◆ Goal of the exercise
Among the records that follow, set down only the lines from the one containing "bpy.ops.mesh.primitive_cube_add(size=1)" to the one containing "IN_F), (0.036, 0.06))", both included, exactly.

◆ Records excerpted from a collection
******

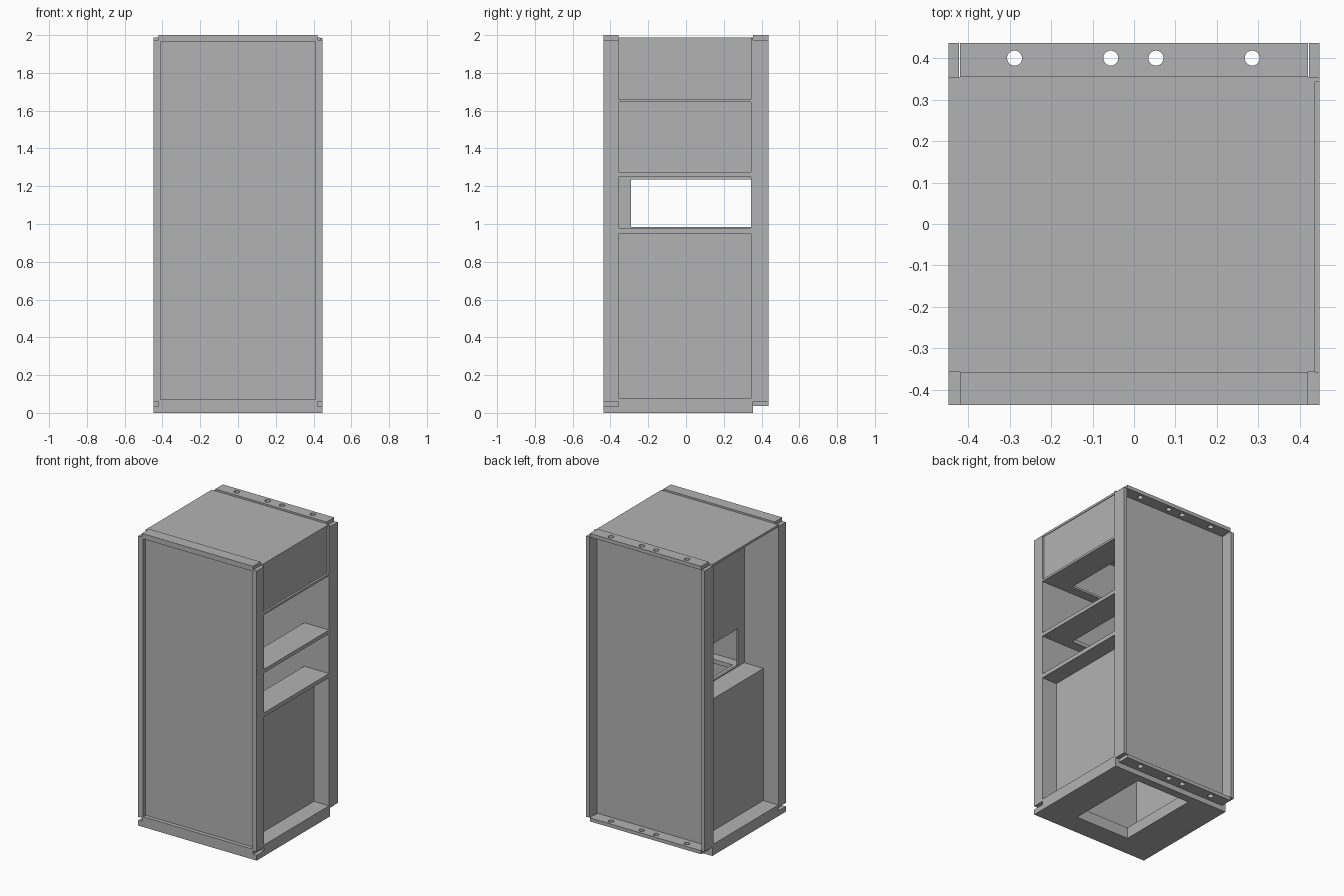
import bpy

cube = bpy.data.objects.get("Cube")
if cube:
    bpy.data.objects.remove(cube, do_unlink=True)

grey = bpy.data.materials.new("plain grey")
grey.use_nodes = True
colour = (0.45, 0.45, 0.45, 1)
grey.diffuse_color = colour
for node in grey.node_tree.nodes:
    if node.type == 'BSDF_PRINCIPLED':
        node.inputs["Base Color"].default_value = colour


def box(name, x, y, z):
    """Box from three (low, high) ranges."""
    bpy.ops.mesh.primitive_cube_add(size=1)
    ob = bpy.context.object
    ob.name = name
    ob.location = [sum(r) / 2 for r in (x, y, z)]
    ob.scale = [r[1] - r[0] for r in (x, y, z)]
    bpy.ops.object.transform_apply(location=True, rotation=False, scale=True)
    ob.data.materials.append(grey)
    return ob


def cut(ob, cutter):
    """Subtract the cutter from the part, then discard it."""
    mod = ob.modifiers.new("cut", 'BOOLEAN')
    mod.operation = 'DIFFERENCE'
    mod.solver = 'EXACT'
    mod.object = cutter
    bpy.ops.object.select_all(action='DESELECT')
    bpy.context.view_layer.objects.active = ob
    ob.select_set(True)
    bpy.ops.object.modifier_apply(modifier=mod.name)
    bpy.data.objects.remove(cutter, do_unlink=True)


HALF = 0.447                  # half width
FRONT, BACK = -0.437, 0.437   # outer faces
IN_F, IN_B = -0.357, 0.355    # inner faces of front and back
DUCT_X, DUCT_Y = -0.19, -0.29
inside = (IN_F, IN_B)
rail_x = (-0.42, 0.42)

# Base: full plate, narrower front step, floor
base = box("base_plate", (-HALF, HALF), (FRONT, IN_B), (0, 0.036))
floor = box("floor", (-HALF, HALF), inside, (0.036, 0.076))
box("front_bottom_rail", rail_x, (FRONT, IN_F), (0.036, 0.06))
box("front_sill", (-HALF, HALF), (FRONT, IN_F), (0.06, 0.07))
for part in (base, floor):
    cut(part, box("cutter", (DUCT_X, 0.22), (DUCT_Y, 0.3), (-0.1, 0.2)))

# Front and back panels
box("front_panel", (-0.42, 0.42), (-0.41, IN_F), (0.07, 1.975))
box("back_panel", (-HALF, HALF), (IN_B - 0.012, IN_B), (0.036, 1.985))

# Corner posts
for side, s in (("left", 1), ("right", -1)):
    fx = sorted((s * 0.41, s * HALF))
    bx = sorted((s * 0.422, s * HALF))
    box(side + "_front_post", fx, (FRONT, IN_F), (0.06, 1.975))
    box(side + "_back_post", bx, (IN_B, BACK), (0.06, 1.975))

# Top rails and drilled back rails
box("front_top_rail", rail_x, (FRONT, IN_F), (1.965, 2))
for name, z in (("back_top_rail", (1.975, 2)), ("back_bottom_rail", (0.036, 0.06))):
    rail = box(name, rail_x, (IN_B, BACK), z)
    for x in (-0.288, -0.056, 0.053, 0.285):
        bpy.ops.mesh.primitive_cylinder_add(vertices=32, radius=0.018, depth=0.2,
                                            location=(x, 0.4, sum(z) / 2))
        cut(rail, bpy.context.object)

# Roof
box("roof", (-HALF, 0.437), inside, (1.973, 1.988))

# Shelves, each open toward the back around the duct
for name, x0, z in (("lower_shelf", -0.335, (0.95, 0.978)),
                    ("middle_shelf", DUCT_X, (1.25, 1.275)),
                    ("upper_shelf", DUCT_X, (1.645, 1.66))):
    shelf = box(name, (x0, HALF), (IN_F, IN_B - 0.012), z)
    cut(shelf, box("cutter", (-0.15, 0.26), (DUCT_Y, 0.6), (z[0] - 0.1, z[1] + 0.1)))

# Lower side walls, set in from the posts
for side, s in (("left", 1), ("right", -1)):
    wx = sorted((s * 0.32, s * 0.333))
    box(side + "_lower_wall", wx, inside, (0.076, 0.95))

# Upper right wall with its wide opening
wall = box("upper_right_wall", (DUCT_X, DUCT_X + 0.013), inside, (0.978, 1.973))
cut(wall, box("cutter", (-0.4, 0), (DUCT_Y, IN_B - 0.012), (0.985, 1.235)))

# Closed panel at the top of the left side
box("upper_left_panel", (0.42, 0.433), inside, (1.66, 1.973))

******

◆ Problem solution
    bpy.ops.mesh.primitive_cube_add(size=1)
    ob = bpy.context.object
    ob.name = name
    ob.location = [sum(r) / 2 for r in (x, y, z)]
    ob.scale = [r[1] - r[0] for r in (x, y, z)]
    bpy.ops.object.transform_apply(location=True, rotation=False, scale=True)
    ob.data.materials.append(grey)
    return ob


def cut(ob, cutter):
    """Subtract the cutter from the part, then discard it."""
    mod = ob.modifiers.new("cut", 'BOOLEAN')
    mod.operation = 'DIFFERENCE'
    mod.solver = 'EXACT'
    mod.object = cutter
    bpy.ops.object.select_all(action='DESELECT')
    bpy.context.view_layer.objects.active = ob
    ob.select_set(True)
    bpy.ops.object.modifier_apply(modifier=mod.name)
    bpy.data.objects.remove(cutter, do_unlink=True)


HALF = 0.447                  # half width
FRONT, BACK = -0.437, 0.437   # outer faces
IN_F, IN_B = -0.357, 0.355    # inner faces of front and back
DUCT_X, DUCT_Y = -0.19, -0.29
inside = (IN_F, IN_B)
rail_x = (-0.42, 0.42)

# Base: full plate, narrower front step, floor
base = box("base_plate", (-HALF, HALF), (FRONT, IN_B), (0, 0.036))
floor = box("floor", (-HALF, HALF), inside, (0.036, 0.076))
box("front_bottom_rail", rail_x, (FRONT, IN_F), (0.036, 0.06))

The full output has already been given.